There are good reasons why the Toyota RAV4 has proven to be so wildly popular with Albertans - its 2.5L four-cylinder engine and 6-speed transmission helps deliver excellent economy, while its standard front-wheel drive or available all-wheel drive means you can handle mountainous terrain and winter weather alike. This family vehicle is also adorned with a long list of standard features such as Bluetooth connectivity, a 6.1-inch touchscreen, heated front seats, a rear-view camera, privacy glass, and even a roof rack for making those long trips as comfortable as possible. But how does all this compare to what competitors like the Ford Escape are offering?

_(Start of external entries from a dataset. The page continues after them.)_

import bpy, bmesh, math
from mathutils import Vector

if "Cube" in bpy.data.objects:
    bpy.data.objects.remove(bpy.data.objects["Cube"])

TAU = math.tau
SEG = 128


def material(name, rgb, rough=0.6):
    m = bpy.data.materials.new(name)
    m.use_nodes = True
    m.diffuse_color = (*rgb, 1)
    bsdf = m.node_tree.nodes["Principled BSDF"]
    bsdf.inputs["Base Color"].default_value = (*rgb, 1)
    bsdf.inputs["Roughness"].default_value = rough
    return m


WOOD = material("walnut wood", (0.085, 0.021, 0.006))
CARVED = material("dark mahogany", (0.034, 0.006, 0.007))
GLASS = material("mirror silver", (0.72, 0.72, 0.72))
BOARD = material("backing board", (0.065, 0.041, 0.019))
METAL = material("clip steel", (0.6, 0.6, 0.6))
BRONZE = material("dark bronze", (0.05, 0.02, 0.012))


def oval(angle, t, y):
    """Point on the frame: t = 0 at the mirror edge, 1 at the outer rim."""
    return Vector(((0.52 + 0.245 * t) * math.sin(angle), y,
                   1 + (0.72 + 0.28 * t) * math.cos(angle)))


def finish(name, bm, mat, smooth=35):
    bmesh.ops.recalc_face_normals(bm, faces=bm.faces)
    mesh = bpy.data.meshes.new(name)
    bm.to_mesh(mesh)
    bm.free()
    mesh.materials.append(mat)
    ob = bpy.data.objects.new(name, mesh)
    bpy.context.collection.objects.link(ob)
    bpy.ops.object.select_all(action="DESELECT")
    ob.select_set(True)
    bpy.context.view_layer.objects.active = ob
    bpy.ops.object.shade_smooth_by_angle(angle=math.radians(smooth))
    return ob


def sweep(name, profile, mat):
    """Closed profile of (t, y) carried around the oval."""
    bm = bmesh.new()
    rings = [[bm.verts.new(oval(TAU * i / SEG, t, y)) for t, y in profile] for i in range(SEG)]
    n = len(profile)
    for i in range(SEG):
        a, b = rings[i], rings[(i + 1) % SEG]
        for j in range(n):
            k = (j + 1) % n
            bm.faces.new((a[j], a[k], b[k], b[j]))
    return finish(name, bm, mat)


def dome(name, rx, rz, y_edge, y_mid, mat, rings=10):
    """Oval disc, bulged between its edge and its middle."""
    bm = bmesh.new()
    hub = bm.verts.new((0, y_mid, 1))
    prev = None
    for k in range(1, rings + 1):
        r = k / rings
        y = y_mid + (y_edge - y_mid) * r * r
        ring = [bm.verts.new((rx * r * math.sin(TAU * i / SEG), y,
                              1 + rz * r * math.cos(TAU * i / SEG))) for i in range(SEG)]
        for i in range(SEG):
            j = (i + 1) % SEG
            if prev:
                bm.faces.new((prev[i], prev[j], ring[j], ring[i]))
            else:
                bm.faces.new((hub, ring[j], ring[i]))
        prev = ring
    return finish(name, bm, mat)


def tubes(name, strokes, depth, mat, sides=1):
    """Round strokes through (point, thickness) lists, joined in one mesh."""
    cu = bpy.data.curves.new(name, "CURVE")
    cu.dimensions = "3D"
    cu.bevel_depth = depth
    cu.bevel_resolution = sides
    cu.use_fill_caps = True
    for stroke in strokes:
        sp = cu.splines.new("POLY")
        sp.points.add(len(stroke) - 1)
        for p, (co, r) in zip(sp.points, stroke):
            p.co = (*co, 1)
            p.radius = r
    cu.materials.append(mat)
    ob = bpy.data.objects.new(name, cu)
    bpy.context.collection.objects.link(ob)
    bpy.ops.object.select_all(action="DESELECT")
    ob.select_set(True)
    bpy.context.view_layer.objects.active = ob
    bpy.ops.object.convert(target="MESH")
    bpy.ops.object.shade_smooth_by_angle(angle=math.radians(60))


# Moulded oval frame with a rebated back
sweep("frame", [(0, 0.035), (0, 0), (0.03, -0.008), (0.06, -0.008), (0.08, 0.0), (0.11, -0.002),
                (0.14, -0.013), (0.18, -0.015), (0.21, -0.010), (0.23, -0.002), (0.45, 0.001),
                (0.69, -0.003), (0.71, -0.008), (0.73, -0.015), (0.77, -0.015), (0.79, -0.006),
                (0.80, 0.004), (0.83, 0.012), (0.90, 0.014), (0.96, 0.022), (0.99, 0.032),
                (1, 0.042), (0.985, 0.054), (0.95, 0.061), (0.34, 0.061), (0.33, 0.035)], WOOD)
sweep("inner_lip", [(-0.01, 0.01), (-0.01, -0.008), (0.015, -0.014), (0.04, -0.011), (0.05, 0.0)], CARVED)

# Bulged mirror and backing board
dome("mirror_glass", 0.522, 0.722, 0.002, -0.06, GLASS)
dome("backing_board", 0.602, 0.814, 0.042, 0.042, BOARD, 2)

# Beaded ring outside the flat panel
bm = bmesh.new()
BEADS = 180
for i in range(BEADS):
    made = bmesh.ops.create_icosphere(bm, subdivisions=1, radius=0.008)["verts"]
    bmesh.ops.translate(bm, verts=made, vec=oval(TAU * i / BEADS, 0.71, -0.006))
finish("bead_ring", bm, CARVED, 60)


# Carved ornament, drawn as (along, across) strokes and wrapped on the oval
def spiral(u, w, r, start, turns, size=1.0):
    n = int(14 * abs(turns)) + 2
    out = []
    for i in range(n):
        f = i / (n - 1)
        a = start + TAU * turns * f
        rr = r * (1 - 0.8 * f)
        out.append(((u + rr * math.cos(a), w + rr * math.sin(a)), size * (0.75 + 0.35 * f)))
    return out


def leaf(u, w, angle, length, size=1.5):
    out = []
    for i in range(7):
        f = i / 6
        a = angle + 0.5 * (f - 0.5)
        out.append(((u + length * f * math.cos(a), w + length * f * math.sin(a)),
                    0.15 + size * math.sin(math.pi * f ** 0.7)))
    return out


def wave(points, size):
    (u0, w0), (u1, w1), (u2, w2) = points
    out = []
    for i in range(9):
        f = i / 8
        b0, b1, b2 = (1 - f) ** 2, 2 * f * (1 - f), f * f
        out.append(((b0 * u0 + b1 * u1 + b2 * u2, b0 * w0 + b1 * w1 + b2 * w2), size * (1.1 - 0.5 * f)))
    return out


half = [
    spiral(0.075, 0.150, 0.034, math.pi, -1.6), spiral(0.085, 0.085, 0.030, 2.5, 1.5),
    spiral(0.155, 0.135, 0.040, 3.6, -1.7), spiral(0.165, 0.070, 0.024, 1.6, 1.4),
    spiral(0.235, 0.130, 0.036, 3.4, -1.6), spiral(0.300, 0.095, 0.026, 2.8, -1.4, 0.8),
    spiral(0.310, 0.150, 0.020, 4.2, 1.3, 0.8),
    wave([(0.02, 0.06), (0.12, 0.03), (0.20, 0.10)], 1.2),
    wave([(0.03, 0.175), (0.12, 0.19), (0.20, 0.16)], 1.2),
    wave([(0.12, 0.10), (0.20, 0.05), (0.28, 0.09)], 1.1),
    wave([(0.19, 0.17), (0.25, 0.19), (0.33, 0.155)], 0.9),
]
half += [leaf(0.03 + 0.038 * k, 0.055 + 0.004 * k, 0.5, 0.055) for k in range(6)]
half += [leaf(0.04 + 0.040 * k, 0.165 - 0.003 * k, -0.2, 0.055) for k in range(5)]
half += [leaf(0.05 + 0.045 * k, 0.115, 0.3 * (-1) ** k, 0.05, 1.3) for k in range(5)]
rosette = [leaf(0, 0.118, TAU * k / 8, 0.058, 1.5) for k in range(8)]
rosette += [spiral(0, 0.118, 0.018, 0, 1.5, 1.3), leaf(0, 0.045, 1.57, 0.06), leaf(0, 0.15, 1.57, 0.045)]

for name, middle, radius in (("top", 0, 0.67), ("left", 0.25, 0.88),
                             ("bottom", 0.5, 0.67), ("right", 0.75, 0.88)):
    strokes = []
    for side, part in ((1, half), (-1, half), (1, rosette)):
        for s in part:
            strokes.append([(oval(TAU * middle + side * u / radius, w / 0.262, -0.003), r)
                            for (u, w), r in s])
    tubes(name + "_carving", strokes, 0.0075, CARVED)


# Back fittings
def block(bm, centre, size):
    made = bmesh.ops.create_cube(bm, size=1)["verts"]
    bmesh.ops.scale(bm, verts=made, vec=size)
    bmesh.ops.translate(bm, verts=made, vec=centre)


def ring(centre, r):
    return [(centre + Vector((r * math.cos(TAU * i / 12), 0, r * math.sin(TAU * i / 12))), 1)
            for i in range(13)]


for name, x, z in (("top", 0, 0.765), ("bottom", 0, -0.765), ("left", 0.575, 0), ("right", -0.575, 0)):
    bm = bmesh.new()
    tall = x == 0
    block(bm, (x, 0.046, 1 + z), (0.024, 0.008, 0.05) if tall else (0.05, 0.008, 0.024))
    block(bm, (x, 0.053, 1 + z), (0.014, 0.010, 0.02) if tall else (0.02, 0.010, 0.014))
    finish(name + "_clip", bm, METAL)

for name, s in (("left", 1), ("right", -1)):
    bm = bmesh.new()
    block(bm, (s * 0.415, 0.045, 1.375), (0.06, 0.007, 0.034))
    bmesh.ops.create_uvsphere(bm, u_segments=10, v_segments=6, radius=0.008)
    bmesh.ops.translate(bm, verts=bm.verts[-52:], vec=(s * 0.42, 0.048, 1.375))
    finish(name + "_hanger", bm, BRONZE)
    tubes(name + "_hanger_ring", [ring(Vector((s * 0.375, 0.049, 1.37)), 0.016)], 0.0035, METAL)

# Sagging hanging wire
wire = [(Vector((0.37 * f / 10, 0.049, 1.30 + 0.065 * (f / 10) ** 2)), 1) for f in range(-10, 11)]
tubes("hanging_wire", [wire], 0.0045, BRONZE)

Let's break it down:
|Toyota RAV4||Ford Escape||Honda CR-V||Hyundai Santa Fe|
|Fuel Economy||10.0 City, 7.8 Hwy L/100km||10.6 City, 8.0 Hwy L/100km||9.5 City, 7.5 Hwy L/100km||11.1 City, 8.6 Hwy L/100km|
|Navigation||Optional||On higher trims||On higher trims||Optional|
|Cargo Space||Up to 73.4 cubic feet||Up to 68.0 cubic feet||Up to 70.9 cubic feet||Up to 71.5 cubic feet|
|IIHS Top Safety Pick||Yes - Superior front crash
prevention thanks to standard
TSS (Toyota Safety Sense)
|No||Yes (with optional equipment)||Yes (with optional equipment)|
The Toyota RAV4
Every RAV4 is paired with Toyota’s superior 2.5L four-cylinder engine that produces a solid 176 horsepower--perfect for city life in Edmonton. The new RAV4 is especially fuel-efficient, beaten only by the Honda CR-V--just barely. The RAV4's interior shares its overall design with the beloved Camry and the prestigious Avalon, but gets a cavernous 73.4 cubic feet of storage space (when the rear seats are folded flat). There’s also a ton of standard equipment, such as rear privacy glass, dual-zone climate control, Bluetooth connectivity, and a 6.1-inch display audio touchscreen to keep you and your passengers entertained. Navigation is an option, and it can be controlled with full voice recognition. At a sensible MSRP and with good bang for your buck, the RAV4 is your best bet!
The Ford Escape
As Ford's most affordable Crossover, you're getting a lower MSRP, but you're getting less too. The fuel economy is inferior to competitors, and nav and voice controls are available only on higher, more expensive trims. The cargo space is inferior too, but the real issue is the lack of IIHS top approval.
The Honda CR-V
Definitely the RAV4's biggest competitor, at a slightly lower MSRP and competitive fuel economy--but you get fewer standard features, and the CRV is not necessarily the best choice for life beyond the city. Navigation is available only if you trim-up, which adds additional costs. And as for storage: it just can't compete. The RAV4 beats it in interior space too. And speaking of the interior, it's just tgenerally much higher quality with the RAV4, with quality materials adorning it - not to mention items like a power liftgate are only available on the top-spec Touring mode. It's things like this that add to the value of the RAV4 when compared to the CRV.
The Hyundai Santa Fe
The price is a bit on the higher end, but the fuel economy is what really hurts the Santa Fe, both in and out of the city. Again, storage space is on the lower end, making the Santa Fe not as good for vacationing or even just everyday life like with grocery shopping.